The numbers: Weaknesses in both purchases and refinance applications pushed the Market Composite Index, a measure of mortgage loan application volume, to its lowest level in 22 years, the Mortgage Bankers Association (MBA) said on Wednesday.
The market index fell 6.5% to 288.4 in the week ending June 3. One year ago, the index stood at 645.4.
Key details: The Refinance Index dropped by 6% and was down 75% compared to a year ago.
The Purchase Index — which measures mortgage applications for the purchase of a home — fell by 7% from the previous week.
The big picture: The slowdown in the housing market is in full effect, thanks to the market pricing in a series of future rate hikes by the Federal Reserve.
Mortgage rates were “high enough” to “suppress refinance activity,” said Joel Kan, MBA’s associate vice president of economic and industry forecasting, in a statement.
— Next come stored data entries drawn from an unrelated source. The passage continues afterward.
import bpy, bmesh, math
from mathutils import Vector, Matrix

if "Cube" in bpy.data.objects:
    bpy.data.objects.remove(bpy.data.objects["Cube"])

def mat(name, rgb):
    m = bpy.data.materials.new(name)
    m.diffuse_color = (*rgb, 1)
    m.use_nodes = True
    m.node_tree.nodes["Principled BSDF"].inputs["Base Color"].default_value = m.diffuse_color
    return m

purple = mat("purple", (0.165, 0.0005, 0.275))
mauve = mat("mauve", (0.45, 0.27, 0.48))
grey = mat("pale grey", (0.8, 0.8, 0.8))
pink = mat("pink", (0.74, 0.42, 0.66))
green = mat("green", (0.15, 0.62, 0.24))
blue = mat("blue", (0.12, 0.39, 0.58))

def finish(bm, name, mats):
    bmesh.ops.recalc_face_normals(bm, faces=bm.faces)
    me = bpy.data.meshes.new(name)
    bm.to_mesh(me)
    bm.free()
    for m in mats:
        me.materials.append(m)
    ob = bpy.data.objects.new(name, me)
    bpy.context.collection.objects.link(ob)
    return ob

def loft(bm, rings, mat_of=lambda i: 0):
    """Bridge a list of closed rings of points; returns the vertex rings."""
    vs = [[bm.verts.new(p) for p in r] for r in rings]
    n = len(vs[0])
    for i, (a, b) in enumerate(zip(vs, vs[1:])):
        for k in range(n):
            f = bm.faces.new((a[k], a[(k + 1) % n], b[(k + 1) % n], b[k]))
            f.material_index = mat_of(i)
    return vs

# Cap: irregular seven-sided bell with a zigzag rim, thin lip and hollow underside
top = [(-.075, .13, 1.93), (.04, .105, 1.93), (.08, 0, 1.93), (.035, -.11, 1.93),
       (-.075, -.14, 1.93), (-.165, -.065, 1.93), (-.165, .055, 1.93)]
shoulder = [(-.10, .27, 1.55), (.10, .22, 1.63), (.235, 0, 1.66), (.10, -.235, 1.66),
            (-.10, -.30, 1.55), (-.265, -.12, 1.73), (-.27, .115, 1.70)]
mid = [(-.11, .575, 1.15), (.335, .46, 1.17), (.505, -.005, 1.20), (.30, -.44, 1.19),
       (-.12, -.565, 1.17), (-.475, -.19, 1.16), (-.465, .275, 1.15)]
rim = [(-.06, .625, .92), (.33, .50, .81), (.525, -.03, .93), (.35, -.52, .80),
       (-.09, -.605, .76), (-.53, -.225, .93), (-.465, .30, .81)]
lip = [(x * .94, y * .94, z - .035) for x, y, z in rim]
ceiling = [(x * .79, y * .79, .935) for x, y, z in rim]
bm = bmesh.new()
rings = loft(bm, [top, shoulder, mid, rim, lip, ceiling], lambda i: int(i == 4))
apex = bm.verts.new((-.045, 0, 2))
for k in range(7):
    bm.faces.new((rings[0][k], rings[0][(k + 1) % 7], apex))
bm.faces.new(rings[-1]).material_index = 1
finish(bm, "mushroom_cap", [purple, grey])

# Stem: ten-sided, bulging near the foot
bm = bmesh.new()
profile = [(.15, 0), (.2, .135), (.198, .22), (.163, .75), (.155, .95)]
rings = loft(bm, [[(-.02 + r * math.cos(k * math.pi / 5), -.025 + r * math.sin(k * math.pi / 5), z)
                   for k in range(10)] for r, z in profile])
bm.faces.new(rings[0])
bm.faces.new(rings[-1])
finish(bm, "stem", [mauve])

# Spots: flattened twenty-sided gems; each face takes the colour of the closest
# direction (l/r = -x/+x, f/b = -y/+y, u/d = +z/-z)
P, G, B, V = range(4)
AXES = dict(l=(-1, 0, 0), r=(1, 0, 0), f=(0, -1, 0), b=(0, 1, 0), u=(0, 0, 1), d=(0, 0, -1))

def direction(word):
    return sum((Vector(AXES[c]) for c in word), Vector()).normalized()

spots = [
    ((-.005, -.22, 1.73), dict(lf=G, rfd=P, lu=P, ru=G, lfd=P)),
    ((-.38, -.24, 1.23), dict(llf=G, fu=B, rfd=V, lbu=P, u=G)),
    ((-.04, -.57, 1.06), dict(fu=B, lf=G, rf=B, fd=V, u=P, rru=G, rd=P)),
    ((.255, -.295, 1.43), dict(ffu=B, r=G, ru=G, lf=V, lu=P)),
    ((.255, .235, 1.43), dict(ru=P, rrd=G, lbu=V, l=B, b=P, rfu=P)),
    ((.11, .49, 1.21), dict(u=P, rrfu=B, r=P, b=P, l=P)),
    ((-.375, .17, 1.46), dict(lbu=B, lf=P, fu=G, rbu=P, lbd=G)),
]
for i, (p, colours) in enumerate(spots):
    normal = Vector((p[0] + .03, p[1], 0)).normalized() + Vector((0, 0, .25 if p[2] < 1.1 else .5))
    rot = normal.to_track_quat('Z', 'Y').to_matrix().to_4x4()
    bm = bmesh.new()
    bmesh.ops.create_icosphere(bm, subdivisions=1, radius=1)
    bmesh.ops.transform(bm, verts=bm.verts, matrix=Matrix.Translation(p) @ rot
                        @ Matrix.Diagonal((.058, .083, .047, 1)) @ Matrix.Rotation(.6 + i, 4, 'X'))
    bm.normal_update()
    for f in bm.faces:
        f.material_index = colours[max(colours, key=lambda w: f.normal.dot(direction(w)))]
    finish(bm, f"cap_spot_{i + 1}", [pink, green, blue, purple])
Kan said the purchase market was suffering from “persistently low housing inventory” and the increase in rates over the last two months.
The housing market is becoming even more unaffordable, particularly for first-time buyers, Kan added.
Rates on mortgages have risen across the board, as a result of the Fed’s stated desire to continue hiking interest rates in an attempt to curb inflation in the U.S.
The 30-year fixed-rate mortgage averaged at 5.4% for the week ending June 3, up from 5.33% the week before, the MBA said.
The MBA also noted a drop in adjustable-rate mortgages, which comprise just 8.2% of total applications. The average rate on the ARM jumped from 4.46% to 4.51%.
Investors who trade Fed funds futures contracts expect the Fed to raise its benchmark rate to a range of 2.75%-3% by the end of the year, according to the CME Group’s FedWatch tool.
The Fed’s benchmark rate is currently in a range of 0.75%-1%.
Market reaction: The yield on the 10-year Treasury note TMUBMUSD10Y, 3.003% rose above 3% in early morning trading.
What are they saying? “A combination of substantially higher mortgage rates and a steep runup in house prices is having a significant negative effect on demand,” MFR chief economist Josh Shapiro wrote in a note. He added that the soaring rates are having a “chilling effect” on refinancing.